There’s something fun about bringing my lawn chair, sunflower seeds and camera to the ballpark to cover a doubleheader.
I enjoy hearing the crack of the ball on the bat, each player’s walkup song and the chatter from the dugout.
It’s interesting to observe batting routines, and exhilarating to see a team turn a double play or knock a ball out of the park. Lately, I’ve attempted to identify pitches—I can’t say I’ve succeeded. Yet.
The more I learn about baseball, the more I enjoy it.
A few weeks ago in church, my pastor likened life to a game of baseball.
The sermon focused on the journey to become the people God created us to be, but the same principles could apply to any goal—whether that be advancing in a career, completing projects, or visiting places on a bucket list.
In the case of personal growth, being mindful of the present disconnect between the ideal version of self and the current reality can be overwhelming. The chasm sometimes seems too big to navigate.
My tendency is to see all the areas in which I don’t measure up. It can quickly become a mental exercise in frustration and stress, that, if left unchecked, can spiral into despair.
Back to the baseball analogy. Say your team has fallen behind in the first inning. Thinking about all that needs to happen to win the game is daunting.
A baseball player cannot change the outcome of the entire game in a single at-bat, but he can direct his energies to doing what he can right now to give his team a better chance to win. He does this by focusing his attention on the very next pitch thrown his way and making the most of it.
Doing this does not always guarantee success, but baseball teaches us to keep trying. Failure is a routine part of a baseball game.
Think about it. A good batting average is generally considered to be .300 or better. In other words, recording a hit 30 percent of the time is considered good. Implicit in those numbers is the understanding that even a good batter is not going to record a base hit 70 percent of the time. Seventy percent!
Regardless of past outcomes, an athlete returns to the plate time and time again to take more pitches. He must lay aside thought of his previous batting opportunities and focus on winning the present at-bat.
As he steps to the plate, encouraging cries ring from the dugout and the stands as teammates and fans express their support, regardless of what he has or hasn’t done in his previous at-bats. There’s always hope that this time things can be different.

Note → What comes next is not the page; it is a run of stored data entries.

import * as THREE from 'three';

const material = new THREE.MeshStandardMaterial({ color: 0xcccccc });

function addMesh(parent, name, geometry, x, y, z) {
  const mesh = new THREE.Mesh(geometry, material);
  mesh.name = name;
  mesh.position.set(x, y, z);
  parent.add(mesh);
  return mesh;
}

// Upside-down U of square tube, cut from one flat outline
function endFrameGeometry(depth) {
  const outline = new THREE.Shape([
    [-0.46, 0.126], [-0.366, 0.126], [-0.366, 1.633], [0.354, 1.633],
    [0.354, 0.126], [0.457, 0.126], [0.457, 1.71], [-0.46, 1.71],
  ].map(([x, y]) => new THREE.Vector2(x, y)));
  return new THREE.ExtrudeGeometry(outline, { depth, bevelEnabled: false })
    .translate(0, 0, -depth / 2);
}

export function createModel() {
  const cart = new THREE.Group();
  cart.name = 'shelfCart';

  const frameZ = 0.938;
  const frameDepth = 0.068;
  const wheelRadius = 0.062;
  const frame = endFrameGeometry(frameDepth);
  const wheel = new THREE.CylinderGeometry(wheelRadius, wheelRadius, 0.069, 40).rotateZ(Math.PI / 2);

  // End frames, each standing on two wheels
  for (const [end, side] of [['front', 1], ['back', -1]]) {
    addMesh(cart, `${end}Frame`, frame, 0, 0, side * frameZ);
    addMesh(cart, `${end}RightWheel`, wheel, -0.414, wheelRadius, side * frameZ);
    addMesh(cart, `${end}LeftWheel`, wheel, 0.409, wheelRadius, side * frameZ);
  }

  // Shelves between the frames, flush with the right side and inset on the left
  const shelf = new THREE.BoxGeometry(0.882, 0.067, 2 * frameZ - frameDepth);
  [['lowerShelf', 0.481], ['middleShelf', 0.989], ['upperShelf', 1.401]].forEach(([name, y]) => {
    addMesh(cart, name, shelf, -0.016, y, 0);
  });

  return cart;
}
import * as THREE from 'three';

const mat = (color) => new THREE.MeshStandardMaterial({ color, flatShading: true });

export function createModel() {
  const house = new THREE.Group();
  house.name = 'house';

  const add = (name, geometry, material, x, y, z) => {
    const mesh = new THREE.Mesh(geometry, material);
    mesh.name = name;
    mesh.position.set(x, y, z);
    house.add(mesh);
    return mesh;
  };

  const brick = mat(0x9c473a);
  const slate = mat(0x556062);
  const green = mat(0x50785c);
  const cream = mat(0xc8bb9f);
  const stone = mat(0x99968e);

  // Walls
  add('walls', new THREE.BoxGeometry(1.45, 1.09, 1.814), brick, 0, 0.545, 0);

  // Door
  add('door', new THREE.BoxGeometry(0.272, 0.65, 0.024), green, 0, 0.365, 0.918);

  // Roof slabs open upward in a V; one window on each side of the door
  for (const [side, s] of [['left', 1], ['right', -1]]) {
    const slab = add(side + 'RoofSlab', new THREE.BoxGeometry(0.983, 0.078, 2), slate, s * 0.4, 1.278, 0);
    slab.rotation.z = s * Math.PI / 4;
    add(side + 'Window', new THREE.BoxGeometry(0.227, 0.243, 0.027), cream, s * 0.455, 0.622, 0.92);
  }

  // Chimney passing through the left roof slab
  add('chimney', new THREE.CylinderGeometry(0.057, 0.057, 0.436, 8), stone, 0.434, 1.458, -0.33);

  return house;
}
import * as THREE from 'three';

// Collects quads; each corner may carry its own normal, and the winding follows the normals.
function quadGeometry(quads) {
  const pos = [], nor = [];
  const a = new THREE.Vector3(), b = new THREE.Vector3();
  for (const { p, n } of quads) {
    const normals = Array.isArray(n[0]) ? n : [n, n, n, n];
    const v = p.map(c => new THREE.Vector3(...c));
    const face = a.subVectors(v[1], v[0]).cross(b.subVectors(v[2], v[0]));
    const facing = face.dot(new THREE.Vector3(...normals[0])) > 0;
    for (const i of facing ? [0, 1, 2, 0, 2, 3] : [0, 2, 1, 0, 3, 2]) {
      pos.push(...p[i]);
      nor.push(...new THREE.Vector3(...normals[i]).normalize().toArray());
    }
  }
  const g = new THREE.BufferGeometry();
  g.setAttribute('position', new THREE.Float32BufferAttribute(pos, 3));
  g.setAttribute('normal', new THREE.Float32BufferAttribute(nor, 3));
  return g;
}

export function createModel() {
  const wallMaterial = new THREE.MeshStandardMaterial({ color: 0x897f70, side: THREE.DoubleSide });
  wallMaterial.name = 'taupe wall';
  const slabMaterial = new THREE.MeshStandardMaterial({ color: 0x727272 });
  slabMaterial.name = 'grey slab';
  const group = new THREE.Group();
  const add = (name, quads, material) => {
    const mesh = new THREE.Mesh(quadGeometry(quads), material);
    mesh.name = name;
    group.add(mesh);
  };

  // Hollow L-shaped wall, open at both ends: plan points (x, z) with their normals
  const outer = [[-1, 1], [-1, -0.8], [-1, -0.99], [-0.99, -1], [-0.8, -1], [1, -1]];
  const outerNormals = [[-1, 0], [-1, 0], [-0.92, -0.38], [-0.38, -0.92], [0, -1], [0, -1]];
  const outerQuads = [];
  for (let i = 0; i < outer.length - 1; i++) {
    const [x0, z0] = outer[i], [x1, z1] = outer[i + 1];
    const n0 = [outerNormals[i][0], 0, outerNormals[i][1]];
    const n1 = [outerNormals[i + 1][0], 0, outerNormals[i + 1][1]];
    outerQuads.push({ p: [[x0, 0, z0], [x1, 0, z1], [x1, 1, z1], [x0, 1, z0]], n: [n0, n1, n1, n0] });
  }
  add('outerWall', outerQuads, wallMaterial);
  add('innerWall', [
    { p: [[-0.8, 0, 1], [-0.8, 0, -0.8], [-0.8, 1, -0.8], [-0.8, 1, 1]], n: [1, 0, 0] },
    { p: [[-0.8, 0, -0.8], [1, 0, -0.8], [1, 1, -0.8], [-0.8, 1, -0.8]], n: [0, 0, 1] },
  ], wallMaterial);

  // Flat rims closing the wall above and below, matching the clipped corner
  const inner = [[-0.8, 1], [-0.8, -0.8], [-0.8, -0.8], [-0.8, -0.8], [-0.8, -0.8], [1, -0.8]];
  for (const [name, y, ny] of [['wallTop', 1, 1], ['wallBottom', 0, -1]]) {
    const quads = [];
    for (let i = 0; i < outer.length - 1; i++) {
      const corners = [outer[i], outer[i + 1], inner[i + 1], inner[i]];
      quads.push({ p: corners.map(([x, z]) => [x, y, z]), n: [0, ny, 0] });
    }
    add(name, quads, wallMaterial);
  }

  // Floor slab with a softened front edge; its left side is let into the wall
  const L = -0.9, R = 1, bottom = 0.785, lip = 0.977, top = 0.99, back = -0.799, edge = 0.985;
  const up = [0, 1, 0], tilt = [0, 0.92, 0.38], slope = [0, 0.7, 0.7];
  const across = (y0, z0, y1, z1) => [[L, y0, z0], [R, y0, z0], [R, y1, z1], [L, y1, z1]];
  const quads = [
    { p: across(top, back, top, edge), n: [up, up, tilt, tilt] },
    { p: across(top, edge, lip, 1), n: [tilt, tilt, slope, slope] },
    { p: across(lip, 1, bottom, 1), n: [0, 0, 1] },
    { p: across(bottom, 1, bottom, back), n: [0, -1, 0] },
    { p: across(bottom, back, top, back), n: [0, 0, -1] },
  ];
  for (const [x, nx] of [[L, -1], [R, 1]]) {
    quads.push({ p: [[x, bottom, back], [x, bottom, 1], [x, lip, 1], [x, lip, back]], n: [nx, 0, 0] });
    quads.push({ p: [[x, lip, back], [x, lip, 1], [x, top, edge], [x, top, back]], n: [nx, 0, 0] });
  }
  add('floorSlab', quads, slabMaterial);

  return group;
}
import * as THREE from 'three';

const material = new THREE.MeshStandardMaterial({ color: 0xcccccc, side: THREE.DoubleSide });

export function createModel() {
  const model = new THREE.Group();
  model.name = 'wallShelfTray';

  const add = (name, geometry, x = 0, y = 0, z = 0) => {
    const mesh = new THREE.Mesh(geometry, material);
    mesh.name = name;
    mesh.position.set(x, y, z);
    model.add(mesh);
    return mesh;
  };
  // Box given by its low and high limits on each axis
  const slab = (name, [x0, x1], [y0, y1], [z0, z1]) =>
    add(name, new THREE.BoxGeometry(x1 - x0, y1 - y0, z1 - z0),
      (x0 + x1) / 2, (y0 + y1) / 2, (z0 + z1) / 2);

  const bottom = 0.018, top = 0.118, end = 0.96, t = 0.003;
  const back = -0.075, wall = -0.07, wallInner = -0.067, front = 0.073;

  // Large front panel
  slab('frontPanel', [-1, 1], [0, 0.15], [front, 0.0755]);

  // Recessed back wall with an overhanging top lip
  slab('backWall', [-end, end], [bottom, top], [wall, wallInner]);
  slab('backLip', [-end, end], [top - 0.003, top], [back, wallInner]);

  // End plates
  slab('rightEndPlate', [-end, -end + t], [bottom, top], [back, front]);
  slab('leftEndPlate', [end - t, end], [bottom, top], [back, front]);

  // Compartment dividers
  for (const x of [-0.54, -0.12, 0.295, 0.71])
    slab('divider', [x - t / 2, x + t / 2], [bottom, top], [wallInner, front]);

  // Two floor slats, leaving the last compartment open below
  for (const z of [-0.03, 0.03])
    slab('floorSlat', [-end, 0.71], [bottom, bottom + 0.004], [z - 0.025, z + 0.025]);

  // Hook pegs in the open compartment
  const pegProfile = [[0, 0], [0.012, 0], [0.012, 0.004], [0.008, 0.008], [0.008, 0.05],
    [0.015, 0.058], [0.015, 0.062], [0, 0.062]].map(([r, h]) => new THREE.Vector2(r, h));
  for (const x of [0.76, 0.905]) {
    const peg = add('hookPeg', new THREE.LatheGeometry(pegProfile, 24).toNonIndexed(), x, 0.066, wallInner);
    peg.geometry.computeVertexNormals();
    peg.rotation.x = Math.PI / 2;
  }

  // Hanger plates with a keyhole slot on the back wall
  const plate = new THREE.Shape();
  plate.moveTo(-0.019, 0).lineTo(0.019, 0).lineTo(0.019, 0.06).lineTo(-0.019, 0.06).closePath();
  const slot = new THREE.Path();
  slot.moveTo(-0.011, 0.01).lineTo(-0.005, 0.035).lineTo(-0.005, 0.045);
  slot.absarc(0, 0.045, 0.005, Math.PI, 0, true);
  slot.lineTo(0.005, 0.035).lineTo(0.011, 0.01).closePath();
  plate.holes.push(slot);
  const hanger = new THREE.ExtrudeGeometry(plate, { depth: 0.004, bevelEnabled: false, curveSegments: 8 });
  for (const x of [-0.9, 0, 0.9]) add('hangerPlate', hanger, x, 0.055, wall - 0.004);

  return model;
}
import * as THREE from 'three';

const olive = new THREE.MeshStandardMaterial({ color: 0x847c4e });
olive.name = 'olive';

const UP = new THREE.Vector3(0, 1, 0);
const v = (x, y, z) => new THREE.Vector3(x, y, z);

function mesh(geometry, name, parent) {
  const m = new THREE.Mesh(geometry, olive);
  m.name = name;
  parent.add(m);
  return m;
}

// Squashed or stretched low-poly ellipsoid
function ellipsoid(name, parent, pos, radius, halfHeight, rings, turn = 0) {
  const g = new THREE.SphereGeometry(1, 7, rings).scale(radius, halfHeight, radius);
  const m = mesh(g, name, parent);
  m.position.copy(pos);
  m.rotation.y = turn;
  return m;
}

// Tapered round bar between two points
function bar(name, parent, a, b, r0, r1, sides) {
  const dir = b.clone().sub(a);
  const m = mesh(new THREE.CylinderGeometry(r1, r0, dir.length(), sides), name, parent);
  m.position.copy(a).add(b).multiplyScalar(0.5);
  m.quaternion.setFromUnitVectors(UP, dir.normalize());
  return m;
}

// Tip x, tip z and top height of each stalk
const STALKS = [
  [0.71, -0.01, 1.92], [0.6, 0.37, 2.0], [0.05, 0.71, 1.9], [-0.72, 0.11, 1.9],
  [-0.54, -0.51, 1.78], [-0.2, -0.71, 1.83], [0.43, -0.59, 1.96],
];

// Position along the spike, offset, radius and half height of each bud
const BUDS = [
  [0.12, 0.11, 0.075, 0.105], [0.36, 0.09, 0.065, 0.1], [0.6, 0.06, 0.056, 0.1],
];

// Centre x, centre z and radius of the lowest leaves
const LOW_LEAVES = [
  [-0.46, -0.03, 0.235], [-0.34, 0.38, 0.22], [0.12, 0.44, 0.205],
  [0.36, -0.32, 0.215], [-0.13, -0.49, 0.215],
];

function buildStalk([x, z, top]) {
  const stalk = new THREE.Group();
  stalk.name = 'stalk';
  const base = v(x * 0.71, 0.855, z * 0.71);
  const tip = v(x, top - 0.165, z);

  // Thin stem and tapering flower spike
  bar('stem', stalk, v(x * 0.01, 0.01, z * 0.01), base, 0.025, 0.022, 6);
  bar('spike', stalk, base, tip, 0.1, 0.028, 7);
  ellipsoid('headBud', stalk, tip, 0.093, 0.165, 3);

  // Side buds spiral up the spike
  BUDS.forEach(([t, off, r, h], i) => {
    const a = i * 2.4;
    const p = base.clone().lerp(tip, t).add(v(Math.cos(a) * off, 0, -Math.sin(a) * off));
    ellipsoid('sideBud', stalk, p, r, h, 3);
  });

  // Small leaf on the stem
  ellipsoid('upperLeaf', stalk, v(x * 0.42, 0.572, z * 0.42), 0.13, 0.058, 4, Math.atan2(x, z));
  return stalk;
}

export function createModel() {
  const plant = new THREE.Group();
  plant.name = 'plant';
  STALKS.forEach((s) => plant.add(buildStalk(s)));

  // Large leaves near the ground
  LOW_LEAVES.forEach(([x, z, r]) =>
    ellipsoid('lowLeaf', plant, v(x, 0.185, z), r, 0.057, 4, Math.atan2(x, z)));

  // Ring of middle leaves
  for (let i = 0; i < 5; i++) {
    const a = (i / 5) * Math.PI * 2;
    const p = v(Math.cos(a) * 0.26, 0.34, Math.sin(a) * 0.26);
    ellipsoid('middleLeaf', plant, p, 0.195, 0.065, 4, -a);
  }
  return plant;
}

When life seems a bit overwhelming and I’m tempted to think I’ll never grow into the person I’d like to become, I remind myself to narrow my focus and see the everyday challenges I face as opportunities to take a small step forward.
I can take the situation, the “pitch,” in front of me and decide how I will react in keeping with the person I’d like to become. I can work on my attitude and responses in that moment. Win the day.
Just like in baseball, those everyday moments, those “at-bats” if you will, add up to a lifetime.
If you win enough pitches, you’ll win the game.
Janae Rempel is the Free Press sport editor. You can reach her at firstname.lastname@example.org.